- You have a blood alcohol concentration (BAC) of .08% or more
- It can be proven that you were under the influence or impaired by alcohol
In situations where the Zero Tolerance policy applies, however, you can be found guilty of a DUI with a smaller amount of alcohol in your system, even if you do not appear to be impaired.
The Zero Tolerance Policy and Drivers Who Are on DUI Probation
Following a DUI conviction, you will be put on probation for at least three years, possibly even up to five years. Also known as a “summary probation,” you are not expected to regularly check in with a probation officer nor will you be monitored on a regular basis. However, there are other requirements you will have to meet during this period of probation. One of the most critical requirements you should remember is that driving with any amount of alcohol in your system will not be tolerated.
California’s Zero Tolerance policy has three main consequences:
- If you have an amount of alcohol in your system that is 0.04% or more, this will count as a DUI
- If you are pulled over and the officer asks you to take a breathalyzer test, you must take it
- If any of the aforementioned rules are broken or you refuse a chemical test after an arrest, you might face further consequences for violating your probation, which will be added to your new DUI charge
Additionally, as a result of breaking California’s Zero Tolerance laws, a judge will revoke your probation unless you spend at least 48 hours in county jail. The DMV will also automatically suspend your driver’s license for one year. You have the opportunity to fight your suspension by requesting a DMV hearing within 10 days of your arrest.
DUI Attorney in Southern California
At Parker Law Center, our Southern California legal team has extensive experience in assisting clients who are facing the severe treatment of the criminal justice system. No matter what stage you are at in the legal process, you can count on our skilled attorney to help you navigate what is oftentimes an intimidating experience to ensure you achieve the best possible outcome.
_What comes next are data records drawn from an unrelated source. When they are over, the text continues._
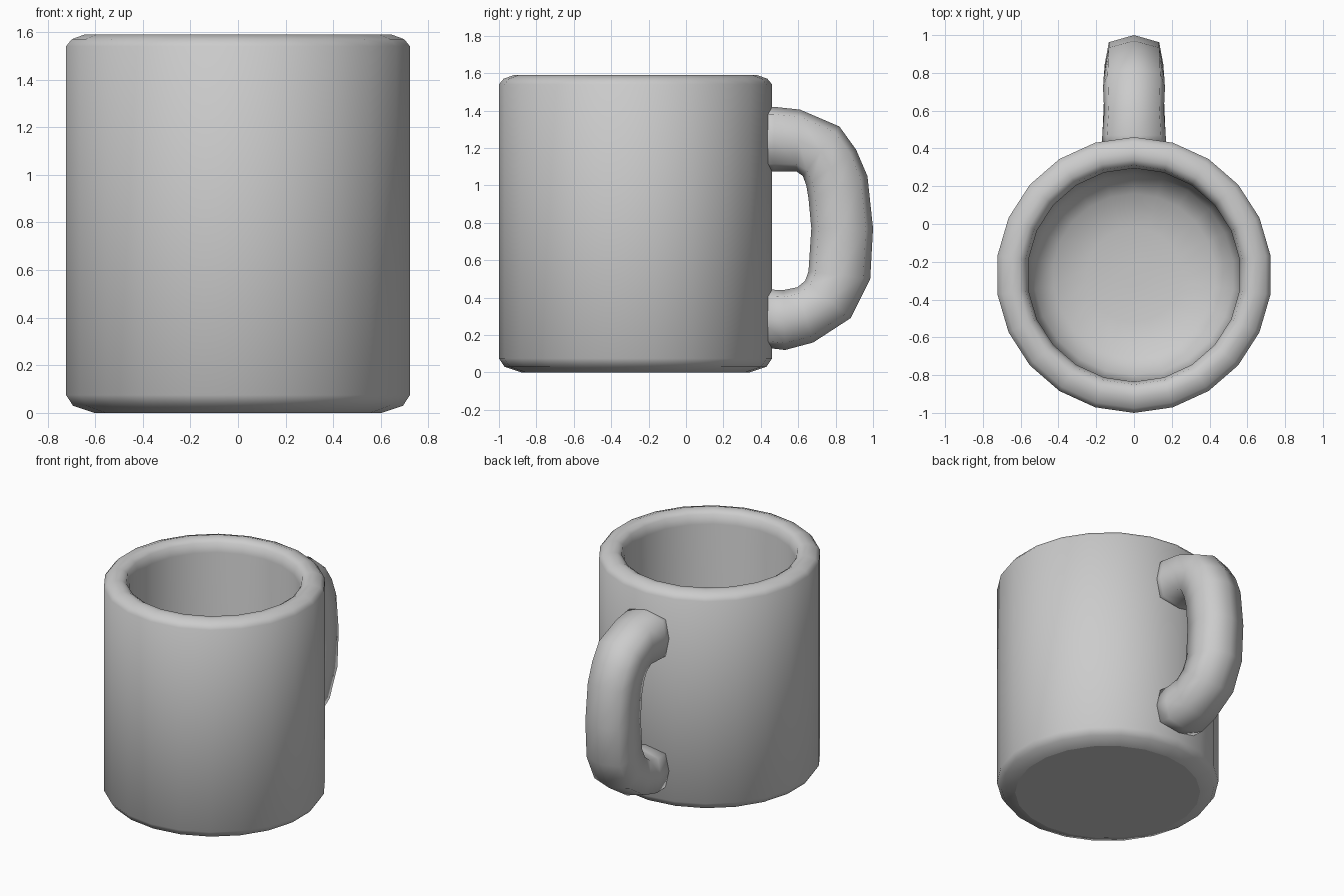
import bpy, bmesh, math

if "Cube" in bpy.data.objects:
    bpy.data.objects.remove(bpy.data.objects["Cube"])

grey = bpy.data.materials.new("plain grey")
grey.diffuse_color = (0.6, 0.6, 0.6, 1)
grey.use_nodes = True
grey.node_tree.nodes["Principled BSDF"].inputs["Base Color"].default_value = grey.diffuse_color


def make_object(name, bm):
    bmesh.ops.recalc_face_normals(bm, faces=bm.faces[:])
    for f in bm.faces:
        f.smooth = True
    mesh = bpy.data.meshes.new(name)
    bm.to_mesh(mesh)
    bm.free()
    mesh.materials.append(grey)
    obj = bpy.data.objects.new(name, mesh)
    bpy.context.collection.objects.link(obj)
    return obj


def skin(bm, rings):
    """Join successive closed rings with quads and cap both ends."""
    n = len(rings[0])
    for a, b in zip(rings, rings[1:]):
        for i in range(n):
            j = (i + 1) % n
            bm.faces.new((a[i], a[j], b[j], b[i]))
    bm.faces.new(rings[0])
    bm.faces.new(rings[-1])


# Cup: one lathe profile (radius, height) from the base, over the rim, to the inner floor
SIDES, CENTRE_Y = 22, -0.27
profile = [(0.61, 0.0), (0.70, 0.03), (0.73, 0.075), (0.73, 1.54), (0.705, 1.57),
           (0.65, 1.59), (0.61, 1.585), (0.58, 1.565), (0.565, 1.50),
           (0.56, 0.40), (0.53, 0.26), (0.43, 0.18), (0.25, 0.145), (0.06, 0.14)]
bm = bmesh.new()
rings = []
for r, z in profile:
    angles = [2 * math.pi * i / SIDES for i in range(SIDES)]
    rings.append([bm.verts.new((r * math.sin(a), CENTRE_Y + r * math.cos(a), z))
                  for a in angles])
skin(bm, rings)
cup = make_object("cup", bm)
# Keep the flat base crisp
for poly in cup.data.polygons:
    if poly.normal.z < -0.99:
        poly.use_smooth = False

# Handle: squarish octagon swept through (outer y, outer z, inner y, inner z, half width)
stations = [(0.40, 1.42, 0.40, 1.075, 0.17), (0.47, 1.42, 0.47, 1.075, 0.168),
            (0.61, 1.405, 0.59, 1.075, 0.158), (0.82, 1.315, 0.625, 1.05, 0.164),
            (0.91, 1.19, 0.643, 1.0, 0.16), (0.97, 1.05, 0.655, 0.93, 0.157),
            (1.00, 0.77, 0.67, 0.77, 0.157), (0.985, 0.50, 0.655, 0.54, 0.157),
            (0.88, 0.29, 0.637, 0.49, 0.162), (0.68, 0.16, 0.595, 0.455, 0.16),
            (0.53, 0.12, 0.52, 0.44, 0.165), (0.40, 0.135, 0.40, 0.445, 0.17)]
section = [(0, 1), (0.85, 0.77), (1, 0), (0.85, -0.77),
           (0, -1), (-0.85, -0.77), (-1, 0), (-0.85, 0.77)]
bm = bmesh.new()
rings = []
for oy, oz, iy, iz, w in stations:
    cy, cz, dy, dz = (oy + iy) / 2, (oz + iz) / 2, (oy - iy) / 2, (oz - iz) / 2
    rings.append([bm.verts.new((w * s, cy + dy * t, cz + dz * t)) for s, t in section])
skin(bm, rings)
make_object("handle", bm)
For the representation you deserve, call us today at (800) 819-1322 to request a case evaluation.